* Source texts of formatted documents:
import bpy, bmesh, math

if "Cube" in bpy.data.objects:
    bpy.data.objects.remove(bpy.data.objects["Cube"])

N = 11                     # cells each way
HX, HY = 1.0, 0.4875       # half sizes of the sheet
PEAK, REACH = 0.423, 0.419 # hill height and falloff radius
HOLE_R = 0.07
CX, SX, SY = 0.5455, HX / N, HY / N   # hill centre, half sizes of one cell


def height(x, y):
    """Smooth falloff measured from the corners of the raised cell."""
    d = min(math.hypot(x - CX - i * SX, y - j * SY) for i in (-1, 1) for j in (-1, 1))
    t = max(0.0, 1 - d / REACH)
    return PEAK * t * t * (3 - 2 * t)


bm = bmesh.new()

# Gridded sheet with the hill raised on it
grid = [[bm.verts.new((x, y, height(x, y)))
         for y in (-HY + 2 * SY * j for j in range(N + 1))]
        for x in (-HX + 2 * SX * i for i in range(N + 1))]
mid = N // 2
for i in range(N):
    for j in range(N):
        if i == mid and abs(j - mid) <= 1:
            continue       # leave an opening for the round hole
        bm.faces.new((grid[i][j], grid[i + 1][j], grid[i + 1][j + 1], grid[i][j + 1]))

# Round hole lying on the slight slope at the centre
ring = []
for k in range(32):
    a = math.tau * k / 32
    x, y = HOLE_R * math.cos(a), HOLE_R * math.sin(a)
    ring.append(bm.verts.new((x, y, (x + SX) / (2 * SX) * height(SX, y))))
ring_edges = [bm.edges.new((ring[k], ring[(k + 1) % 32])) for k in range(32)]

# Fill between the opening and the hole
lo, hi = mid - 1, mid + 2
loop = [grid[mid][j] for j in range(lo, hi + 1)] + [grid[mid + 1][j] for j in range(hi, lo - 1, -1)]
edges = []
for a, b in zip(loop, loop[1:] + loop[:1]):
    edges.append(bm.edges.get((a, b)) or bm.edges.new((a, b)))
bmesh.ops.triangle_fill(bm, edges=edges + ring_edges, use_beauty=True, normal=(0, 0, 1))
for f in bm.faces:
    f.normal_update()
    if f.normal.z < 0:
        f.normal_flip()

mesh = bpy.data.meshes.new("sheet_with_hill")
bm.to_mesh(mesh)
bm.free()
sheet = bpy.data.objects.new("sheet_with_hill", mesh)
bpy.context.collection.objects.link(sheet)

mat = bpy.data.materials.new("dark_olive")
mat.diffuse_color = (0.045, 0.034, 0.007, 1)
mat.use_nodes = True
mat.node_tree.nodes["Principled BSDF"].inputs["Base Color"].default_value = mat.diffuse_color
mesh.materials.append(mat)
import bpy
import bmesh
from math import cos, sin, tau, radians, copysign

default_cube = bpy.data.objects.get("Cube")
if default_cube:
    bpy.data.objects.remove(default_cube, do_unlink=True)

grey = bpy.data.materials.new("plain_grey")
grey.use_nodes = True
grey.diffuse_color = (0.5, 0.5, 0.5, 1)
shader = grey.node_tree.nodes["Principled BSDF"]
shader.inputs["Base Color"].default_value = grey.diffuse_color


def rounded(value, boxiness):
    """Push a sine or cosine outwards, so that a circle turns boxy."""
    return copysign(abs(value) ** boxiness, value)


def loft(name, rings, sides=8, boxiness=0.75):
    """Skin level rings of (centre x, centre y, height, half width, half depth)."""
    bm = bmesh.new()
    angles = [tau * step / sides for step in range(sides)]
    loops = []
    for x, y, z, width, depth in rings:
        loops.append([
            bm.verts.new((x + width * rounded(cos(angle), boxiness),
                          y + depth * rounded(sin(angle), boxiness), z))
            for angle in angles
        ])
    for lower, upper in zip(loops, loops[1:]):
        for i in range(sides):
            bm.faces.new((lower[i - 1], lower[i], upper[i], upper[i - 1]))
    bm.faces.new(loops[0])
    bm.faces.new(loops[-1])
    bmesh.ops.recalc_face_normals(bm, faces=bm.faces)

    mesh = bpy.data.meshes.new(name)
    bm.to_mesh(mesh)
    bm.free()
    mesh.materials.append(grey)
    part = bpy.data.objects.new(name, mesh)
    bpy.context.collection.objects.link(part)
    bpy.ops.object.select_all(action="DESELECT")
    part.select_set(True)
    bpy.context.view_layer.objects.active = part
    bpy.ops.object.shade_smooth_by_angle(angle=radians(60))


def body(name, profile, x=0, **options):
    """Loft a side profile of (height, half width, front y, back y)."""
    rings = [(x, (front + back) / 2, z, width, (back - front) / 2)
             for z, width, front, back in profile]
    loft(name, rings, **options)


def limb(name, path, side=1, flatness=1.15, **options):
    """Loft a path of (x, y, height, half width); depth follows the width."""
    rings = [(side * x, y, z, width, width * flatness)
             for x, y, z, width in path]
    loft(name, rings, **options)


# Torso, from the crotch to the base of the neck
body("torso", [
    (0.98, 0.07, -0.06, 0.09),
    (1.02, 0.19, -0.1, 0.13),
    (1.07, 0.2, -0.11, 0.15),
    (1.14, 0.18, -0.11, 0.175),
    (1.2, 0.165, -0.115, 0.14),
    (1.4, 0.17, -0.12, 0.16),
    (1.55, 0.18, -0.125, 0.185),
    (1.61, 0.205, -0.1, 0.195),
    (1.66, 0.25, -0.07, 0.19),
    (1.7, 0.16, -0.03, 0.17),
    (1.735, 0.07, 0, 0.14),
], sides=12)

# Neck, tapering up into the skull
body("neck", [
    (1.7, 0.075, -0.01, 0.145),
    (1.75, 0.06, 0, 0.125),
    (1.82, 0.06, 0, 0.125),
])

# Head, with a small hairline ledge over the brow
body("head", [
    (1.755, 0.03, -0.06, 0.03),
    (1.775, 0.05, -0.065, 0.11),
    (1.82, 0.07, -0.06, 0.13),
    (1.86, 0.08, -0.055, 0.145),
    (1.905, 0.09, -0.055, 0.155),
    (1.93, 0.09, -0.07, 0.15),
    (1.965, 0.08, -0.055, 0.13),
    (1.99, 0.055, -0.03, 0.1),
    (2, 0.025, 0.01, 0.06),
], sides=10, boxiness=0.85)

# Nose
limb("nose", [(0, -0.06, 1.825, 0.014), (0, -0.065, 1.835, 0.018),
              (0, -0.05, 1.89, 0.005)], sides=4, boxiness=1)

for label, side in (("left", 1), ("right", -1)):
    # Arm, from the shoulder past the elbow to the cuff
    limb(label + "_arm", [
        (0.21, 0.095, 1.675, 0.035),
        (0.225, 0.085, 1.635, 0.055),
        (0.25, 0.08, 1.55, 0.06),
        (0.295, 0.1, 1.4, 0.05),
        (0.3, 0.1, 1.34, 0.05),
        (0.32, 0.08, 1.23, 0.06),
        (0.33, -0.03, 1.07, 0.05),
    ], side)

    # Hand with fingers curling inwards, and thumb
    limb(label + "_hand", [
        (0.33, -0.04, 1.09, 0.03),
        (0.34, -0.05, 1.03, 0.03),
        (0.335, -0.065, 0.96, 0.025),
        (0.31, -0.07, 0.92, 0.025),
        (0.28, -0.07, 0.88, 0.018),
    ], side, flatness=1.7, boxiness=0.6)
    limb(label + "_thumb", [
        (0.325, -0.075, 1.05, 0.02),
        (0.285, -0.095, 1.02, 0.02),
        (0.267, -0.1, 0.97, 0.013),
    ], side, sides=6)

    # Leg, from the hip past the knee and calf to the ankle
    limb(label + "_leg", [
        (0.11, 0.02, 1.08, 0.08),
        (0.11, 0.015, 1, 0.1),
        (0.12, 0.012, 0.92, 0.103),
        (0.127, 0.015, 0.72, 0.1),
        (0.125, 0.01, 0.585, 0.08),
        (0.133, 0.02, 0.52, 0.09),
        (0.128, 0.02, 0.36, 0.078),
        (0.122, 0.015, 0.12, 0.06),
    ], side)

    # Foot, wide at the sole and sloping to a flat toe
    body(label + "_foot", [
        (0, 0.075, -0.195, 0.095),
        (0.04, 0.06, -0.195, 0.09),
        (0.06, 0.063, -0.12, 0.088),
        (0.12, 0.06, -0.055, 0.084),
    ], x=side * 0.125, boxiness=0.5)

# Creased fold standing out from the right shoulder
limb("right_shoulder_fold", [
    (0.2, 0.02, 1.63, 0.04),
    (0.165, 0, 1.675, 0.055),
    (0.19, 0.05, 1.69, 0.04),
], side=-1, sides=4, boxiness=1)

* What to do:
Each line of the entries that contains the word "width" should be listed.

* Answer to the exercise:
    """Skin level rings of (centre x, centre y, height, half width, half depth)."""
    for x, y, z, width, depth in rings:
            bm.verts.new((x + width * rounded(cos(angle), boxiness),
    """Loft a side profile of (height, half width, front y, back y)."""
    rings = [(x, (front + back) / 2, z, width, (back - front) / 2)
             for z, width, front, back in profile]
    """Loft a path of (x, y, height, half width); depth follows the width."""
    rings = [(side * x, y, z, width, width * flatness)
             for x, y, z, width in path]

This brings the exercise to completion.